With this renewed interest in the content of children’s drawings has come increased attention to the contexts, cultures, and circumstances in which children make art and the influences that come into play in that process. The recognition that drawing, for young children, is an immediate, ephemeral, and social act, and that finished drawings sometimes mask the competence of the child and the complexity of the process that brought the drawing about, recommend close observation and careful documentation of drawing events. This understanding of the importance of the conversations, gestures, and sequences of actions and decisions surrounding children’s engagement in art making informs much current theory and practice on early childhood art.

Currently, adults interested in the ways children make meaning through image making pay increasing attention to the social and performative context that surrounds young children’s artistic productions and also consider children’s agency as producers and critics of culture, rather than mere consumers. While children’s drawings have been the focus of most research and theoretical attention, newly expanded images of children’s capabilities as artists and audiences for cultural materials, including traditional art forms and contemporary visual culture, provide a broader understanding of children’s participation in the visual arts. Children’s video works, their performances, the choices they make in clothing, toys, music, and movies—artifacts of the visual and material culture of childhood—have come to be considered as sites where children make choices and meaning through visual means. This interest in the cultural context of childhood has led to interest in the kinds of art that children produce on their own or with peers, for their own purposes, beyond the work expressly sanctioned by adults in the public space of the classroom.

Practices that challenge established assumptions of how children develop in art—for example, the highly sophisticated art works that children in the preschools of Reggio Emilia routinely produce—have prompted scholars in the fields of education and developmental psychology to reconsider how and when children develop in and through making art-like things. The developmental questions have not been abandoned, but rather reframed through compound lenses that offer multiple points of view that promise to inform our understanding of how and when development happens. Despite these changes, interest in children’s drawings remains high, since young children’s drawings continue to serve as places where children strive to construct and communicate meaning through visual languages. See also Language Diversity; Symbolic Languages.

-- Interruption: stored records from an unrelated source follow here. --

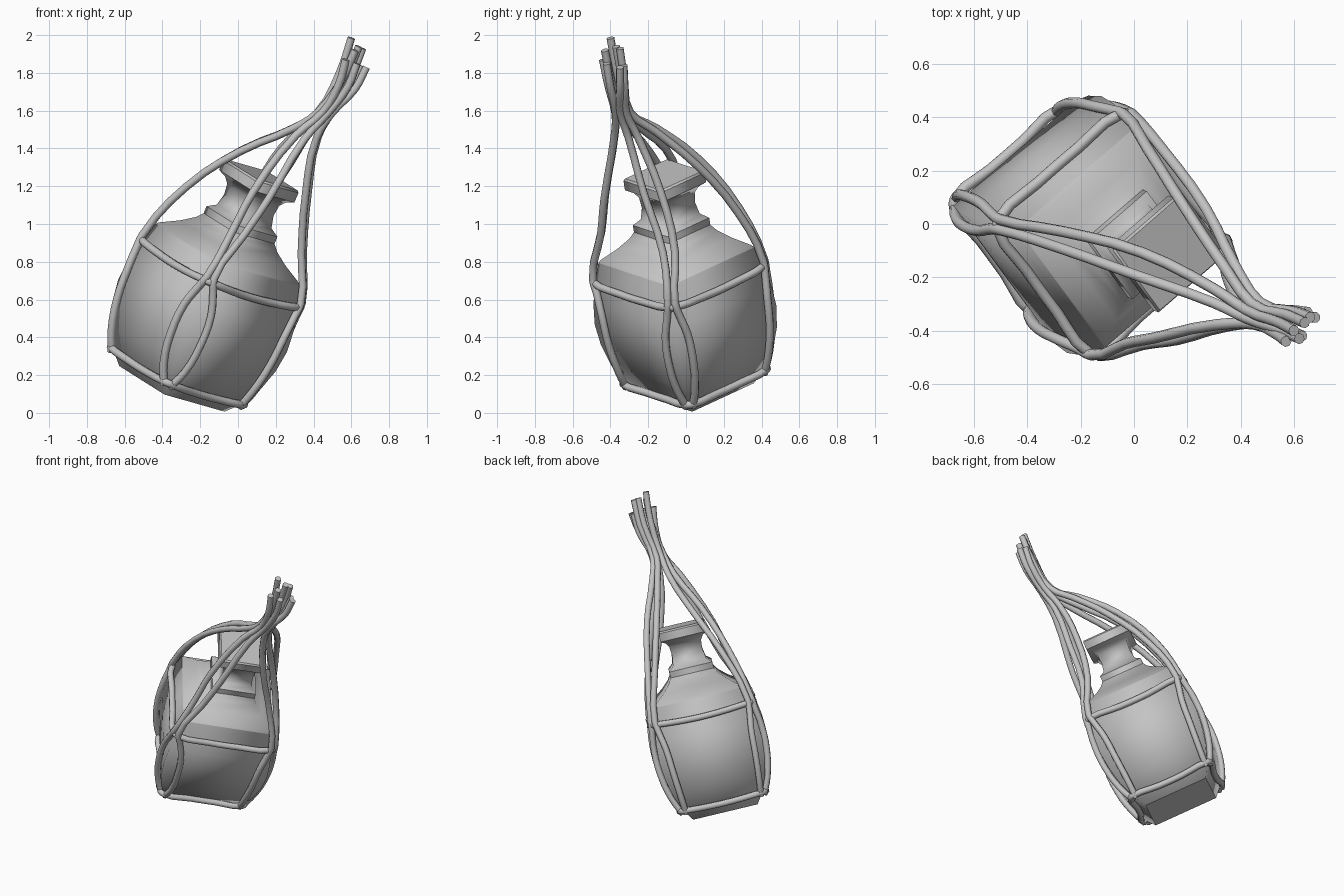
import bpy, bmesh, math
from mathutils import Vector

if "Cube" in bpy.data.objects:
    bpy.data.objects.remove(bpy.data.objects["Cube"])

grey = bpy.data.materials.new("plain_grey")
grey.diffuse_color = (0.55, 0.55, 0.55, 1)
grey.use_nodes = True
grey.node_tree.nodes["Principled BSDF"].inputs["Base Color"].default_value = grey.diffuse_color

# Tilted frame of the flask: axis plus the two diagonal directions
BASE = Vector((-0.34, 0.055, 0.15))
AXIS = Vector((0.382, -0.142, 0.913)).normalized()
E1 = Vector((0.91, -0.08, -0.41))
E1 = (E1 - AXIS * E1.dot(AXIS)).normalized()
E2 = AXIS.cross(E1)
CORNERS = [E1, E2, -E1, -E2]          # right, back, left, front

# Flask profile: height along the axis, half diagonal, sharp ring
BODY = [(-0.025, 0.305, 1), (0.05, 0.375, 0), (0.16, 0.435, 0), (0.28, 0.472, 0),
        (0.40, 0.488, 0), (0.52, 0.478, 0), (0.64, 0.450, 0), (0.75, 0.418, 1),
        (0.765, 0.405, 0), (0.82, 0.305, 0), (0.87, 0.235, 0), (0.905, 0.205, 1),
        (0.945, 0.205, 1), (0.975, 0.158, 0), (1.04, 0.143, 0), (1.10, 0.150, 0),
        (1.13, 0.175, 0), (1.15, 0.218, 1), (1.205, 0.218, 1), (1.216, 0.208, 1)]


def half_diag(t):
    for (t0, r0, _), (t1, r1, _) in zip(BODY, BODY[1:]):
        if t <= t1:
            return r0 + (r1 - r0) * (t - t0) / (t1 - t0)
    return BODY[-1][1]


def on_body(t, q, off=0.022):
    """Point on the square body; q counts corners around the axis."""
    q %= 4
    i, f = int(q), q - int(q)
    d = CORNERS[i] * (1 - f) + CORNERS[(i + 1) % 4] * f
    return BASE + AXIS * t + d * (half_diag(t) + off * 1.3)


def loft(name, profile, sides):
    """Stack of regular rings along the tilted axis."""
    bm = bmesh.new()
    rings = []
    for t, r, _ in profile:
        ring = []
        for k in range(sides):
            a = 2 * math.pi * k / sides
            ring.append(bm.verts.new(BASE + AXIS * t + (E1 * math.cos(a) + E2 * math.sin(a)) * r))
        rings.append(ring)
    for a, b in zip(rings, rings[1:]):
        for k in range(sides):
            n = (k + 1) % sides
            bm.faces.new((a[k], a[n], b[n], b[k]))
    bm.faces.new(rings[0][::-1])
    bm.faces.new(rings[-1])
    for f in bm.faces:
        f.smooth = True
    for ring, (_, _, sharp) in zip(rings, profile):
        if sharp:
            for k in range(sides):
                bm.edges.get((ring[k], ring[(k + 1) % sides])).smooth = False
    me = bpy.data.meshes.new(name)
    bm.to_mesh(me)
    bm.free()
    me.materials.append(grey)
    ob = bpy.data.objects.new(name, me)
    bpy.context.collection.objects.link(ob)


def rope(name, points, closed=False):
    """Round cord through the given points."""
    cu = bpy.data.curves.new(name, 'CURVE')
    cu.dimensions = '3D'
    cu.bevel_depth = 0.021
    cu.bevel_resolution = 2
    cu.resolution_u = 3
    cu.use_fill_caps = True
    sp = cu.splines.new('BEZIER')
    sp.bezier_points.add(len(points) - 1)
    for bp, p in zip(sp.bezier_points, points):
        bp.co = p
        bp.handle_left_type = bp.handle_right_type = 'AUTO'
    sp.use_cyclic_u = closed
    cu.materials.append(grey)
    ob = bpy.data.objects.new(name, cu)
    bpy.context.collection.objects.link(ob)
    bpy.ops.object.select_all(action='DESELECT')
    ob.select_set(True)
    bpy.context.view_layer.objects.active = ob
    bpy.ops.object.convert(target='MESH')
    bpy.ops.object.shade_smooth_by_angle(angle=math.radians(50))


# Flask: square bulging body, collar, neck and lip in one loft
loft("flask", BODY, 4)

# Net rings under the shoulder and near the base
for name, t, sag in (("shoulder_rope", 0.645, 0.015), ("base_rope", 0.05, 0.01)):
    pts = []
    for i in range(4):
        for f in (0.04, 0.35, 0.65, 0.96):
            pts.append(on_body(t - (sag if 0.1 < f < 0.9 else 0), i + f, 0.018))
    rope(name, pts, True)

# Hanging cords: each corner carries a pair, spread over both faces, gathered on top
VIA = [
    [(0.34, -0.09, 0.85), (0.365, -0.18, 1.17), (0.42, -0.28, 1.46)],
    [(0.08, 0.28, 1.07), (0.23, 0.06, 1.33), (0.36, -0.16, 1.50)],
    [(-0.27, -0.06, 1.20), (0.02, -0.15, 1.39), (0.30, -0.27, 1.51)],
    [(0.00, -0.45, 0.95), (0.12, -0.43, 1.15), (0.33, -0.38, 1.46)],
]
ENDS = [(0.68, -0.35, 1.83), (0.65, -0.33, 1.84), (0.66, -0.35, 1.93), (0.64, -0.37, 1.94),
        (0.60, -0.40, 1.985), (0.62, -0.43, 1.92), (0.57, -0.44, 1.87), (0.63, -0.42, 1.85)]
GATHER = Vector((0.46, -0.335, 1.59))
NAMES = ["right", "back", "left", "front"]
WIDTH = [0.13, 0.12, 0.11, 0.17]      # how far each pair opens on the faces
for i, via in enumerate(VIA):
    side_dir = CORNERS[(i + 1) % 4]
    w = WIDTH[i]
    for j, s in enumerate((-1, 1)):
        k = 2 * i + j
        a = math.pi * (k / 4 - 0.1)
        spread = Vector((math.cos(a), math.sin(a), 0)) * 0.042
        end = Vector(ENDS[k])
        pts = [on_body(0.03, i + s * 0.04), on_body(0.14, i + s * w * 0.8),
               on_body(0.31, i + s * w), on_body(0.48, i + s * w * 0.9),
               on_body(0.60, i + s * w * 0.5), on_body(0.67, i + s * 0.04, 0.028)]
        for n, p in enumerate(via):
            pts.append(Vector(p) + side_dir * s * (0.032, 0.045, 0.025)[n])
        pts += [GATHER + spread, (GATHER + spread) * 0.42 + end * 0.58 + Vector((0.015, 0, -0.015)), end]
        rope(NAMES[i] + "_cord_" + str(j + 1), pts)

Further Readings: Bresler, Liora, and Christine Marme Thompson, eds. (2002). The arts in children’s lives: Context, culture, and curriculum. Boston: Kluwer; Kellogg, Rhoda (1970). Analyzing children’s art. Palo Alto, CA: National Press Books; Kindler, Anna M., ed. (1997). Child development in art. Reston, VA: National Art Education Association; Leeds, Jo Alice (1989). The history of attitudes toward child art. Studies in Art Education 30(2), 93-103; Lowenfeld, Viktor (1957). Creative and mental growth. 3rd ed. New York: Macmillan; Wilson, Brent (2004). Child art after modernism: Visual culture and new narratives. In Elliot W. Eisner and Michael D. Day, eds. Handbook of research and policy in art education. Mahwah, NJ: Erlbaum, pp. 299-328; Wilson, Brent (1997). Child art, multiple interpretations, and conflicts of interest. In A.M. Kindler (ed.), Child development in art. Reston, VA: National Art Education Association, pp. 81-94.

Christine Marme Thompson and Marissa McClure Vollrath